Every business owner wants to find a way to secure their business from fraud and ID theft, yet with so many sources of information bombarded at us more than just a few times a day, how can you determine the most immediate – and important – steps you can take to ensure you’re safe?
I’ve boiled this down to five steps you can take right now to secure your systems – and, best of all, you won’t need an IT department or costly consultants to come in to help. While I’m not going to explain how to enable these technologies, you can read about it in any of the embedded links below.
1. Enable Multi-Factor Authentication
Sure, we want to get more done in less time, but this is one technology you cannot ignore. Simply put, multi-factor authentication is an extra bit of caution you can implement to make sure the people logging into your systems are authorized and approved. At SBS, we implemented Liscio, a secure file sharing and messaging platform; you may want to check it out for your business.
You’ve probably already seen multi-factor authentication on various banking websites or for technology downloads – and you should set it up on your website for users if they are downloading something important, or if you have a portal to do business.
A side benefit of multi-factor authentication is that requiring it for your customers makes you look like you know what’s going on with technology – and that you are taking an extra step to protect your users’ information. We call this “trust.”
2. Set up Your Own VPN
There’s a stigma that VPNs, or virtual private networks, are only for the larger companies because of the cost and number of users logging into a company’s system. Not true! There are simple VPNs that can be set up for any small business.
You can do your own Google search, but I found this page pretty easily – the top 10 VPNs ranked by CyberNews.

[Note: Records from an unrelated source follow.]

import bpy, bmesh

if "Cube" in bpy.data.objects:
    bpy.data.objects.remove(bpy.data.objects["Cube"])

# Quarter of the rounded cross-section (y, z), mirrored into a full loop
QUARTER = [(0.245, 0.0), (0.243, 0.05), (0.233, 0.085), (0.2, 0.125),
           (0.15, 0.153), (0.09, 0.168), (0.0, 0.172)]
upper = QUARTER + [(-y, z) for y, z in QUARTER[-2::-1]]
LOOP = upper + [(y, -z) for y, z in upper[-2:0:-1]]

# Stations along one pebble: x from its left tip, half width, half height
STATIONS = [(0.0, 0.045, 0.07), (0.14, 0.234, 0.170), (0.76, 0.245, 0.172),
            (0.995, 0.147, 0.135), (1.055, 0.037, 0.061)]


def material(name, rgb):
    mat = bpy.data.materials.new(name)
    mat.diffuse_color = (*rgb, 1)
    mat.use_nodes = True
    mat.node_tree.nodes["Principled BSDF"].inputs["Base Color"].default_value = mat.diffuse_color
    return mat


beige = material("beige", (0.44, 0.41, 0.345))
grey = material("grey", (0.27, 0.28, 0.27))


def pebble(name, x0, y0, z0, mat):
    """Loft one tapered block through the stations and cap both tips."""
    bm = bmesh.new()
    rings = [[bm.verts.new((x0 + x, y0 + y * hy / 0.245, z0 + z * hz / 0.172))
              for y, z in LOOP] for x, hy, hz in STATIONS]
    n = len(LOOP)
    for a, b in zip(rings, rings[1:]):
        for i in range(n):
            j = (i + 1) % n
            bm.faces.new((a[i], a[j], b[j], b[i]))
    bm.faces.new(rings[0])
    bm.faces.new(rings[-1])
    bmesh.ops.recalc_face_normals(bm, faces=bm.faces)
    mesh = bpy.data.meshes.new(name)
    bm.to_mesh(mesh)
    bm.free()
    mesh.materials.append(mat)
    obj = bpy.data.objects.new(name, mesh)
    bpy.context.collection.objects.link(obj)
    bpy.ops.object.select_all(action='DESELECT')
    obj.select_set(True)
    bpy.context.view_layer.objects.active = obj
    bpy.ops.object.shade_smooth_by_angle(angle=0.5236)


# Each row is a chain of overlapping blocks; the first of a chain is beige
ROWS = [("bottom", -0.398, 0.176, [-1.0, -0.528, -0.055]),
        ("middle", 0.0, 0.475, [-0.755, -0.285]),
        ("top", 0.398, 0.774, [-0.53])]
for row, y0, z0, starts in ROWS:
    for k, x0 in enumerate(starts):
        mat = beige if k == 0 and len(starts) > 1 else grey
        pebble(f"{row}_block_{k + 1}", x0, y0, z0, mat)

What’s great about VPNs is that they are entirely portable, meaning that no matter where you’re working – remotely at home, in the office or even on the beach – you’ll be able to tap into your own company VPN right on your device – laptop, phone or tablet. Doing this will protect you from drive-by baddies who will try to tap into your WiFi. It’s another extra layer of protection and a wise expense for your business.
3. Protect Your Passwords
You’ve read about passwords many times in my blogs – for a good reason. You really can’t be too careful when it comes to protecting your personal information and your company’s data.
If you’re still using your son or daughter’s name as your password, stop doing that as soon as possible. Any family member is a pretty easy guess for most anyone; all they have to do is visit your Facebook page (which you should also protect from any non-friends, but that’s probably another blog) to find out the names of your spouse and children.
There are several good password programs available, and the cost is minimal considering how effective they are. I use Dashlane, but there’s also LastPass and 1Password. The programs are mostly the same; once you install them, you can opt in to create an extension for your browser, so every time you log on to a website or create a new login/password for something new, you can set up any password you want or agree to an automatically generated one. The automatic option is long, jumped with uppercase and lowercase letters, and includes numbers and symbols – ideal for an impenetrable password.
4. Don’t Go Phishing
I’m sure you’re more than aware of phishing, but if not, brush up on it right away. Here’s a really good how-to article from the FTC.
Avoiding phishing scams is easy. Don’t click on any email without recognizing the sender, and if you don’t know the sender, right-click on the drop-down arrow after the sender’s name. For example, if you bank with Chase and get an email that seemingly looks like it’s from Chase, right click on the sender’s name. If it does not have the Chase domain URL, then it’s probably fraudulent.
Remember, big box stores that suffered security breaches with their customer’s information weren’t violated by someone who attacked the systems directly; it happened because an employee opened an email that contained a virus that penetrated the systems.
If you’re looking for help filtering the spam from true email, you might consider programs such as AppRiver. We use this one at SBS to filter mail. Whatever you decide to do, exercise caution and you’ll be just fine. You can’t be too careful when it comes to phishing.
5. Secure Your Devices
Just like several of the areas above, this one may seem obvious, but we’re all busy people who may forget to put away our devices and store them securely. I know one man who packs his laptop in his checked luggage. Can you imagine the consequences if his suitcase came open, let alone someone opening it up for inspection and stealing the laptop?
Whether you’re starting to travel or have a trip in the future, use your hotel safe to lock up your devices when you’re out and about. If you’re in the office or at your business, you can’t secure a PC tower, but you can lock up or take home any laptops and tablets.
The point here is don’t entice thieves by leaving your valuable hardware out for anyone to take. Be wise!
Ask SBS for Advice
We’re here to answer questions and guide you to make better business decisions, so reach out to us today – or any time in the future. Let’s all take security more seriously!